"I wasn't dreaming of such a thing.... What are you saying!"
"You need not apologise. I'm not afraid of you. Once I was only the son of a flunkey, but now I've become a flunkey myself, like you. Our Russian liberal is a flunkey before everything, and is only looking for some one whose boots he can clean."
"What boots? What allegory is this?"
"Allegory, indeed! You are laughing, I see.... Stepan Trofimovitch said truly that I lie under a stone, crushed but not killed, and do nothing but wriggle. It was a good comparison of his."
"Stepan Trofimovitch declares that you are mad over the Germans," I laughed. "We've borrowed something from them anyway."
"We took twenty kopecks, but we gave up a hundred roubles of our own."
We were silent a minute.
"He got that sore lying in America."
"Who? What sore?"
"I mean Kirillov. I spent four months with him lying on the floor of a hut."
"Why, have you been in America?" I asked, surprised. "You never told me about it."

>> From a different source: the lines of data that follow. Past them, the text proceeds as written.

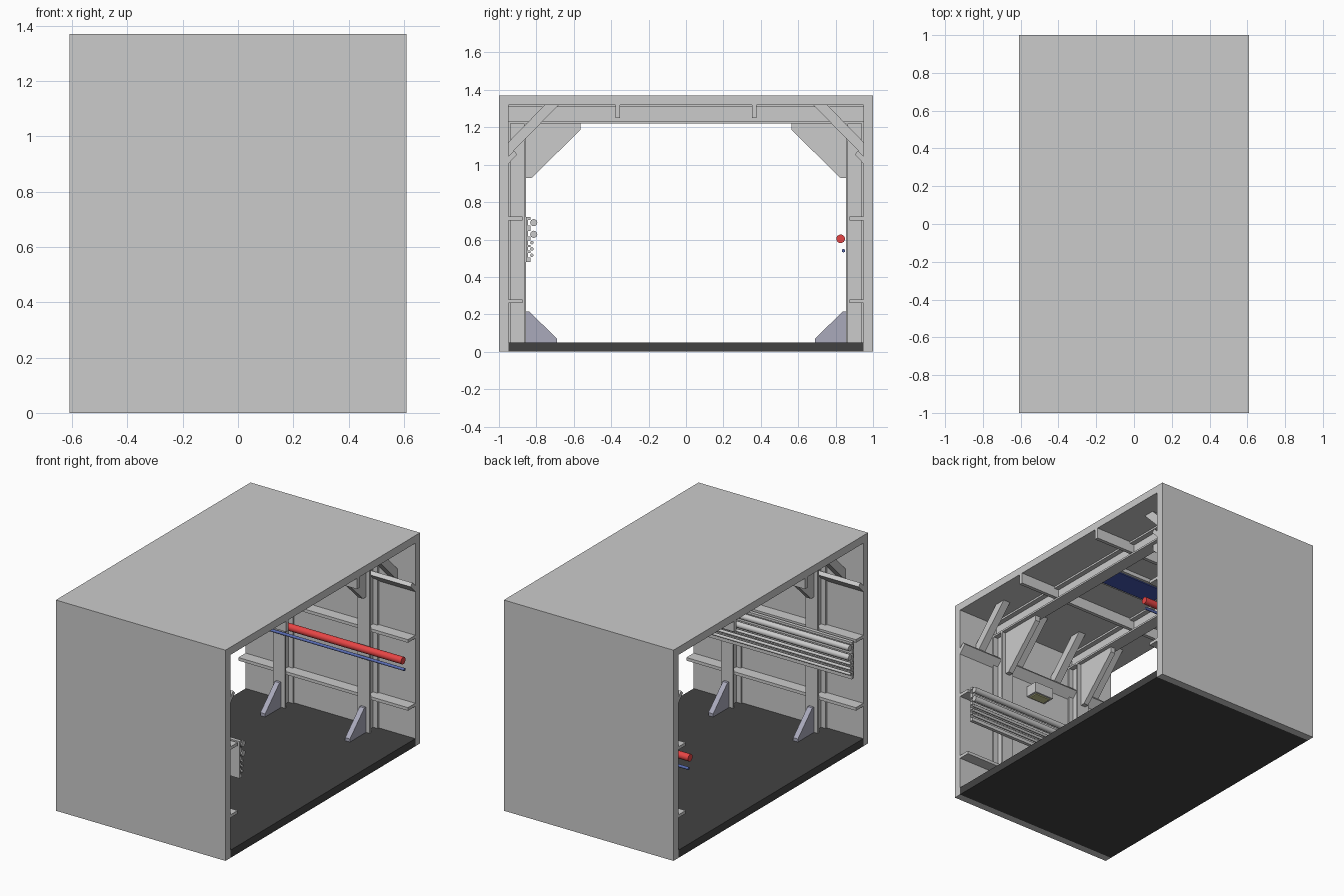
import bpy, bmesh
from math import pi

if "Cube" in bpy.data.objects:
    bpy.data.objects.remove(bpy.data.objects["Cube"])

HALF = 0.61      # half length of the corridor along x
FRAME_X = 0.305  # portal frame position


def material(name, rgb):
    m = bpy.data.materials.new(name)
    m.diffuse_color = (*rgb, 1)
    m.use_nodes = True
    m.node_tree.nodes["Principled BSDF"].inputs["Base Color"].default_value = m.diffuse_color
    return m


DARK = material("dark_floor", (0.055, 0.055, 0.055))
STEEL = material("blue_grey_steel", (0.4, 0.4, 0.5))
RED = material("red_paint", (0.8, 0.06, 0.06))
BLUE = material("blue_paint", (0.1, 0.15, 0.45))
NAVY = material("blue_light", (0.06, 0.1, 0.45))
OLIVE = material("warm_light", (0.6, 0.6, 0.3))


def extrude(name, profile, x0, x1, mat=None):
    """Extrude a (y, z) profile along x."""
    bm = bmesh.new()
    face = bm.faces.new([bm.verts.new((x0, y, z)) for y, z in profile])
    new = bmesh.ops.extrude_face_region(bm, geom=[face])["geom"]
    bmesh.ops.translate(bm, vec=(x1 - x0, 0, 0),
                        verts=[v for v in new if isinstance(v, bmesh.types.BMVert)])
    bmesh.ops.recalc_face_normals(bm, faces=bm.faces)
    me = bpy.data.meshes.new(name)
    bm.to_mesh(me)
    bm.free()
    ob = bpy.data.objects.new(name, me)
    bpy.context.collection.objects.link(ob)
    if mat:
        me.materials.append(mat)
    return ob


def box(name, x, y, z, mat=None):
    (y0, y1), (z0, z1) = y, z
    return extrude(name, [(y0, z0), (y1, z0), (y1, z1), (y0, z1)], *x, mat)


def pipe(name, y, z, r, mat=None):
    bpy.ops.mesh.primitive_cylinder_add(vertices=24, radius=r, depth=2 * HALF,
                                        location=(0, y, z), rotation=(0, pi / 2, 0))
    ob = bpy.context.object
    ob.name = name
    if mat:
        ob.data.materials.append(mat)
    bpy.ops.object.shade_smooth_by_angle()


FULL = (-HALF, HALF)

# outer shell and floor
extrude("shell", [(-1, 0), (-1, 1.37), (1, 1.37), (1, 0), (0.95, 0),
                  (0.95, 1.32), (-0.95, 1.32), (-0.95, 0)], *FULL)
box("floor", FULL, (-0.95, 0.95), (0, 0.05), DARK)

# ceiling I-beams
for fx in (-FRAME_X, FRAME_X):
    wide, web = (fx - 0.043, fx + 0.043), (fx - 0.01, fx + 0.01)
    box("beam_lower_flange", wide, (-0.95, 0.95), (1.22, 1.232))
    box("beam_upper_flange", wide, (-0.95, 0.95), (1.308, 1.32))
    box("beam_web", web, (-0.95, 0.95), (1.232, 1.308))

BAYS = [(-HALF, -FRAME_X - 0.01), (-FRAME_X + 0.01, FRAME_X - 0.01),
        (FRAME_X + 0.01, HALF)]

for s in (-1, 1):
    def side(pts):
        return [(s * y, z) for y, z in pts]

    def span(a, b):
        return tuple(sorted((s * a, s * b)))

    for fx in (-FRAME_X, FRAME_X):
        wide, web = (fx - 0.043, fx + 0.043), (fx - 0.01, fx + 0.01)
        # I-beam posts
        box("post_inner_flange", wide, span(0.855, 0.867), (0.05, 1.22))
        box("post_outer_flange", wide, span(0.938, 0.95), (0.05, 1.22))
        box("post_web", web, span(0.867, 0.938), (0.05, 1.22))
        # corner gussets
        extrude("floor_gusset", side([(0.855, 0.05), (0.855, 0.215), (0.838, 0.215),
                                      (0.69, 0.07), (0.69, 0.05)]),
                fx - 0.017, fx + 0.017, STEEL)
        extrude("ceiling_gusset", side([(0.855, 1.22), (0.565, 1.22), (0.565, 1.185),
                                        (0.825, 0.93), (0.855, 0.93)]),
                fx - 0.017, fx + 0.017)

    for bay in BAYS:
        # wall rails, ceiling purlins and tilted corner planks
        for z in (0.26, 0.702):
            box("wall_rail", bay, span(0.875, 0.95), (z, z + 0.02))
        box("ceiling_purlin", bay, span(0.352, 0.376), (1.25, 1.32))
        extrude("corner_plank", side([(0.95, 1.005), (0.95, 1.045),
                                      (0.92, 1.075), (0.902, 1.055)]), *bay)

    # diagonal corner braces
    for bx in (-0.4575, -0.1525, 0.1525, 0.4575):
        extrude("diagonal_brace", side([(0.95, 1.045), (0.95, 1.12), (0.755, 1.32),
                                        (0.68, 1.32)]), bx - 0.025, bx + 0.025)

    # wall lamp
    box("wall_lamp_housing", (-0.07, 0.07), span(0.865, 0.95), (0.9, 0.97))
    box("wall_lamp_lens", (-0.055, 0.055), span(0.878, 0.94), (0.893, 0.9), OLIVE)

# ceiling light panel
box("ceiling_light_housing", (-0.22, 0.22), (-0.1, 0.1), (1.295, 1.32))
box("ceiling_light_panel", (-0.2, 0.2), (-0.08, 0.08), (1.288, 1.295), NAVY)

# pipe rack on the front wall
box("pipe_rack_back", FULL, (-0.855, -0.846), (0.48, 0.72))
for z0, z1 in ((0.705, 0.72), (0.645, 0.675), (0.595, 0.615), (0.56, 0.572),
               (0.528, 0.54), (0.48, 0.503)):
    box("pipe_rack_ridge", FULL, (-0.846, -0.832), (z0, z1))
for z in (0.69, 0.628):
    pipe("large_pipe", -0.814, z, 0.019)
for z in (0.583, 0.55, 0.516):
    pipe("small_pipe", -0.824, z, 0.009)

# coloured pipes on the back wall
pipe("red_pipe", 0.827, 0.604, 0.023, RED)
pipe("blue_pipe", 0.842, 0.54, 0.009, BLUE)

"What is there to tell? The year before last we spent our last farthing, three of us, going to America in an emigrant steamer, to test the life of the American workman on ourselves, and to verify by personal experiment the state of a man in the hardest social conditions. That was our object in going there."
"Good Lord!" I laughed. "You'd much better have gone somewhere in our province at harvest-time if you wanted to 'make a personal experiment' instead of bolting to America."
"We hired ourselves out as workmen to an exploiter; there were six of us Russians working for him—students, even landowners coming from their estates, some officers, too, and all with the same grand object. Well, so we worked, sweated, wore ourselves out; Kirillov and I were exhausted at last; fell ill—went away—we couldn't stand it. Our employer cheated us when he paid us off; instead of thirty dollars, as he had agreed, he paid me eight and Kirillov fifteen; he beat us, too, more than once. So then we were left without work, Kirillov and I, and we spent four months lying on the floor in that little town. He thought of one thing and I thought of another."
"You don't mean to say your employer beat you? In America? How you must have sworn at him!"
"Not a bit of it. On the contrary, Kirillov and I made up our minds from the first that we Russians were like little children beside the Americans, and that one must be born in America, or at least live for many years with Americans to be on a level with them. And do you know, if we were asked a dollar for a thing worth a farthing, we used to pay it with pleasure, in fact with enthusiasm. We approved of everything: spiritualism, lynch-law, revolvers, tramps. Once when we were travelling a fellow slipped his hand into my pocket, took my brush, and began brushing his hair with it. Kirillov and I only looked at one another, and made up our minds that that was the right thing and that we liked it very much...."
"The strange thing is that with us all this is not only in the brain but is carried out in practice," I observed.
"Men made of paper," Shatov repeated.